ACTIVITY -> In the entries below, find the lines that include "False" and give their number as the whole reply.

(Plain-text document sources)
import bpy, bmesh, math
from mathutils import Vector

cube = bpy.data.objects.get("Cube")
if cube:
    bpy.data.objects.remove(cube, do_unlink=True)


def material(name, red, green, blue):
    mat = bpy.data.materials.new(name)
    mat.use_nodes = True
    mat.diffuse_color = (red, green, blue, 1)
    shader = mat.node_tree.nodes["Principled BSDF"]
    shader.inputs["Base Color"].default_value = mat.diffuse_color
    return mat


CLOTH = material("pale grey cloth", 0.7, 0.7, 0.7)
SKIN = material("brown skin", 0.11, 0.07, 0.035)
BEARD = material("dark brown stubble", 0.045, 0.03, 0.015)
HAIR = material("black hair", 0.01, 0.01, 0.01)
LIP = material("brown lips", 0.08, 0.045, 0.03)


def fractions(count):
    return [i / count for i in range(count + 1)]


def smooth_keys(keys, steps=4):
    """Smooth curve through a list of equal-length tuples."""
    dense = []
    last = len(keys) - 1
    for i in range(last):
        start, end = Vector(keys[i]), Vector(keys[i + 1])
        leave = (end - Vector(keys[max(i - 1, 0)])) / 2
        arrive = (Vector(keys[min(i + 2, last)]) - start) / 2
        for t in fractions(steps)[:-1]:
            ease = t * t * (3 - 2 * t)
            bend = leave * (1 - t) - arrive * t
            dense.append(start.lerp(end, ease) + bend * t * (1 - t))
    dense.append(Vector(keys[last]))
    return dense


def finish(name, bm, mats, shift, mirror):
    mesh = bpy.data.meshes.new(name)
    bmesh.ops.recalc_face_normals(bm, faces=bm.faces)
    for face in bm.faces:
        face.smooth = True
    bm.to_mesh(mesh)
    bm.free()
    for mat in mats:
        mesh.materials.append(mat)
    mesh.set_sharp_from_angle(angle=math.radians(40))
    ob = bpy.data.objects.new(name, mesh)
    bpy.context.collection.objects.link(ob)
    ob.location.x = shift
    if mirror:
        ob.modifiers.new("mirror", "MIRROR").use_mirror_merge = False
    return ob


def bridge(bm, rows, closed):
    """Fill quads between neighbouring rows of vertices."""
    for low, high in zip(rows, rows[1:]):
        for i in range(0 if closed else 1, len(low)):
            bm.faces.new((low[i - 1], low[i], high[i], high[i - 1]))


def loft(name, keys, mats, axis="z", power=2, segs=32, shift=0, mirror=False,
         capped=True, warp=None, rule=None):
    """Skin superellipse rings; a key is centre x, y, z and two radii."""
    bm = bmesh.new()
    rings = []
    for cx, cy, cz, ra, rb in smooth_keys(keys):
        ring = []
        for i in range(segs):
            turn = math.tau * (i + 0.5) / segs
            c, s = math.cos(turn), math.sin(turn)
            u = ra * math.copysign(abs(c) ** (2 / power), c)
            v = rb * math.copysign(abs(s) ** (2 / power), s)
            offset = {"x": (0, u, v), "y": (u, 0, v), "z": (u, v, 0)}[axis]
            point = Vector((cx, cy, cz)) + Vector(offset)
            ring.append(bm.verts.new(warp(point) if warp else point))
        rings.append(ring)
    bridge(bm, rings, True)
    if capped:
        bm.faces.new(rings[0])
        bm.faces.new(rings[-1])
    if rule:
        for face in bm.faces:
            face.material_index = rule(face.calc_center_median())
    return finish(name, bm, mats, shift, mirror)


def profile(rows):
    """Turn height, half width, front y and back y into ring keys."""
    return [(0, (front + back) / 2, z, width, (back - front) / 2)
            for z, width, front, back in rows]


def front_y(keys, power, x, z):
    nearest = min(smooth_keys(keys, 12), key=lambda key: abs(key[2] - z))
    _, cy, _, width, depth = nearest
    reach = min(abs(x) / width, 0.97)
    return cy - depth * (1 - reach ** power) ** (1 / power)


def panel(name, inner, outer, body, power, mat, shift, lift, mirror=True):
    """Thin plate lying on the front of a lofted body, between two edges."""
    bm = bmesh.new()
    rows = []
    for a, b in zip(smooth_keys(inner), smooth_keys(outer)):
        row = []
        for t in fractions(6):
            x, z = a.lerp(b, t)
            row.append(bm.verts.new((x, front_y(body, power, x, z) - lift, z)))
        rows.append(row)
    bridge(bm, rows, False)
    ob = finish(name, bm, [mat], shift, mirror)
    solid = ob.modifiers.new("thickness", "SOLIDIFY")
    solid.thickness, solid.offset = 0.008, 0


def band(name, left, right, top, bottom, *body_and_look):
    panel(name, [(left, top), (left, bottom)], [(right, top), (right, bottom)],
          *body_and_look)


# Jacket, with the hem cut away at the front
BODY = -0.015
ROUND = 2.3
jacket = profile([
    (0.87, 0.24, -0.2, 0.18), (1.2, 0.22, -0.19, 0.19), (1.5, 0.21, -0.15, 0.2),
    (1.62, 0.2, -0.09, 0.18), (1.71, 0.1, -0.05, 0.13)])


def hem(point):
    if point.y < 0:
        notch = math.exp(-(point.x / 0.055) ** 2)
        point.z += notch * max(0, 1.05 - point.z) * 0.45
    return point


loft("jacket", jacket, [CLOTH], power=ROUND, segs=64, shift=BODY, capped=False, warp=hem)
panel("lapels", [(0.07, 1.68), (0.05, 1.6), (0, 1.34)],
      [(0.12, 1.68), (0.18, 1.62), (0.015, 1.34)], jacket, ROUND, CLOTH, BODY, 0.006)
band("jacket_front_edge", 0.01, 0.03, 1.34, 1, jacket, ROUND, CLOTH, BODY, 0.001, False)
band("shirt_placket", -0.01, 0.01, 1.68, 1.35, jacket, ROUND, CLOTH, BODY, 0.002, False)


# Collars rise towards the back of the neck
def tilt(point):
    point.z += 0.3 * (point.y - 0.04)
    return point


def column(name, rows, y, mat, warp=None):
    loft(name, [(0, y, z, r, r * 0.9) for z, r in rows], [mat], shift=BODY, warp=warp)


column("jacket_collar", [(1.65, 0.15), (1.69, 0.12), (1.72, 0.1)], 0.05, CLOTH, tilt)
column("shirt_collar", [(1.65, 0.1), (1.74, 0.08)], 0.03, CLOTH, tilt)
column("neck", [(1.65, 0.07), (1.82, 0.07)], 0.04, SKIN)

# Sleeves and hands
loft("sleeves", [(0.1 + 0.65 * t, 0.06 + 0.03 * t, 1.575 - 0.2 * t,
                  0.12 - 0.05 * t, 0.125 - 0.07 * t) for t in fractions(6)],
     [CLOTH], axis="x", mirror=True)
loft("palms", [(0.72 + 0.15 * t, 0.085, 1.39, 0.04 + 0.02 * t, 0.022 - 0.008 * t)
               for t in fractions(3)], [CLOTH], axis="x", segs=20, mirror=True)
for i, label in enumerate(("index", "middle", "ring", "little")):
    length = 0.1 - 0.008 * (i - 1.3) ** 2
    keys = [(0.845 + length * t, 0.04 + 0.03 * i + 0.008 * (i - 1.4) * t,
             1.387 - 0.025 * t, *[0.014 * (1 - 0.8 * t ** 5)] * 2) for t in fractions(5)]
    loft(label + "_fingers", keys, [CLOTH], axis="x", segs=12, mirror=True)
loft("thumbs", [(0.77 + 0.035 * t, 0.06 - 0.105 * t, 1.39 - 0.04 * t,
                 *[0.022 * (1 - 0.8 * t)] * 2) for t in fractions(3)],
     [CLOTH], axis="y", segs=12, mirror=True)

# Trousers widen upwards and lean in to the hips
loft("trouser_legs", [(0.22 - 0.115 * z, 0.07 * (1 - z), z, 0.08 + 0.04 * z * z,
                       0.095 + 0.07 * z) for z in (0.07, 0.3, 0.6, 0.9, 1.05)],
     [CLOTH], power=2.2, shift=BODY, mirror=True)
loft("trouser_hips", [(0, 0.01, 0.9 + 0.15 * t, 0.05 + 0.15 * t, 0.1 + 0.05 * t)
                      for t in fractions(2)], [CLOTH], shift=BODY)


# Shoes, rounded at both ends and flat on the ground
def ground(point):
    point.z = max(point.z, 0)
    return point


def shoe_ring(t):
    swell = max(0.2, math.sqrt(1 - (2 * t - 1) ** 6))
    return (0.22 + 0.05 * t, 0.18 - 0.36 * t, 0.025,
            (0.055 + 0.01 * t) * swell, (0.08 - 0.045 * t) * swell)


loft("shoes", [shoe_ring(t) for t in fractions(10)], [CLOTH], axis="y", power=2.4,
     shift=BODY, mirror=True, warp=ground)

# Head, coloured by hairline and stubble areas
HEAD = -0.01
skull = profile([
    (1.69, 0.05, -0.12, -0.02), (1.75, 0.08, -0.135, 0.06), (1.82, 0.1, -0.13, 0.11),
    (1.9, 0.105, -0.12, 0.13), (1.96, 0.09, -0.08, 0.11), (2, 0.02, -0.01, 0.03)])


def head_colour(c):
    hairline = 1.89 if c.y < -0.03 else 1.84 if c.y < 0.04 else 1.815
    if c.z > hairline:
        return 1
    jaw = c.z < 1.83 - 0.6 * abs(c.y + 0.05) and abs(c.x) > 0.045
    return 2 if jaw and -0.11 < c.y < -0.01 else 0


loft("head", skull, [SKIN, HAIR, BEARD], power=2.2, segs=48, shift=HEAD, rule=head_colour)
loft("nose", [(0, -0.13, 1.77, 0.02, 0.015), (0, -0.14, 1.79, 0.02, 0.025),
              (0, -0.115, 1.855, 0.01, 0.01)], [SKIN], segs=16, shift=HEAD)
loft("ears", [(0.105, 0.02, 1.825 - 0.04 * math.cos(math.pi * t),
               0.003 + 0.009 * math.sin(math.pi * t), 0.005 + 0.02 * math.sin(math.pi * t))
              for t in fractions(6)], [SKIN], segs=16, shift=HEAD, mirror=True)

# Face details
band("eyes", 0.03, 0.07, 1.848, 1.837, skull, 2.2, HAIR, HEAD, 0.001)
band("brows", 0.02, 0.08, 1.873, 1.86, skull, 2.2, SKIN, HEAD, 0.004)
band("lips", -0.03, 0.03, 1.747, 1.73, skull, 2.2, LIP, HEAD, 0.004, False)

WORKED SOLUTION -> 7